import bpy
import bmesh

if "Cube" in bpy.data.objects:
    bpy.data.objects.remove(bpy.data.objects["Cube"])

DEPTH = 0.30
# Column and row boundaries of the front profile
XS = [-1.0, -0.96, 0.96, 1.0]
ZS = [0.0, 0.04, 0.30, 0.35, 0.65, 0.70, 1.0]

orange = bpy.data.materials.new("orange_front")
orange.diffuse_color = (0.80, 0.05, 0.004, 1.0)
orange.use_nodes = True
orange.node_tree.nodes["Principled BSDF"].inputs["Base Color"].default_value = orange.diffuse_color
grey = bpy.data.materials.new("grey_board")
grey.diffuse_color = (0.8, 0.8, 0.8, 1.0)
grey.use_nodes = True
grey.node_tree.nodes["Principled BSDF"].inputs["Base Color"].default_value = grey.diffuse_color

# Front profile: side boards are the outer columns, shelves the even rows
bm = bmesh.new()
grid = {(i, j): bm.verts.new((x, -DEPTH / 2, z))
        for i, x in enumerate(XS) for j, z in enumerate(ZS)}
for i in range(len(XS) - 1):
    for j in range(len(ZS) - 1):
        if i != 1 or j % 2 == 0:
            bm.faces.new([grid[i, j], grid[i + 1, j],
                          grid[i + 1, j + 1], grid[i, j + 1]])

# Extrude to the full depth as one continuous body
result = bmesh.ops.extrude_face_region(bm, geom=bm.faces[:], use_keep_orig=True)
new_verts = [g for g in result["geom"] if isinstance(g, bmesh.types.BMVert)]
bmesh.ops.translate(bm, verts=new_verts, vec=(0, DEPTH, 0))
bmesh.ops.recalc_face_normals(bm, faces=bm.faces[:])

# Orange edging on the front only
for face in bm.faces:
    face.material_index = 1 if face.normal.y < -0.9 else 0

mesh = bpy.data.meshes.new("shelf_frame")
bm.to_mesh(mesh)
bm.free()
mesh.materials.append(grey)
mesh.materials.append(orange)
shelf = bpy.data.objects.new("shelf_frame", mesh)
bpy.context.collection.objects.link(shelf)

- TASK ITEM:
Nothing may be left out. Copy each line of the listing exactly.

- SOLUTION BELOW:
import bpy
import bmesh

if "Cube" in bpy.data.objects:
    bpy.data.objects.remove(bpy.data.objects["Cube"])

DEPTH = 0.30
# Column and row boundaries of the front profile
XS = [-1.0, -0.96, 0.96, 1.0]
ZS = [0.0, 0.04, 0.30, 0.35, 0.65, 0.70, 1.0]

orange = bpy.data.materials.new("orange_front")
orange.diffuse_color = (0.80, 0.05, 0.004, 1.0)
orange.use_nodes = True
orange.node_tree.nodes["Principled BSDF"].inputs["Base Color"].default_value = orange.diffuse_color
grey = bpy.data.materials.new("grey_board")
grey.diffuse_color = (0.8, 0.8, 0.8, 1.0)
grey.use_nodes = True
grey.node_tree.nodes["Principled BSDF"].inputs["Base Color"].default_value = grey.diffuse_color

# Front profile: side boards are the outer columns, shelves the even rows
bm = bmesh.new()
grid = {(i, j): bm.verts.new((x, -DEPTH / 2, z))
        for i, x in enumerate(XS) for j, z in enumerate(ZS)}
for i in range(len(XS) - 1):
    for j in range(len(ZS) - 1):
        if i != 1 or j % 2 == 0:
            bm.faces.new([grid[i, j], grid[i + 1, j],
                          grid[i + 1, j + 1], grid[i, j + 1]])

# Extrude to the full depth as one continuous body
result = bmesh.ops.extrude_face_region(bm, geom=bm.faces[:], use_keep_orig=True)
new_verts = [g for g in result["geom"] if isinstance(g, bmesh.types.BMVert)]
bmesh.ops.translate(bm, verts=new_verts, vec=(0, DEPTH, 0))
bmesh.ops.recalc_face_normals(bm, faces=bm.faces[:])

# Orange edging on the front only
for face in bm.faces:
    face.material_index = 1 if face.normal.y < -0.9 else 0

mesh = bpy.data.meshes.new("shelf_frame")
bm.to_mesh(mesh)
bm.free()
mesh.materials.append(grey)
mesh.materials.append(orange)
shelf = bpy.data.objects.new("shelf_frame", mesh)
bpy.context.collection.objects.link(shelf)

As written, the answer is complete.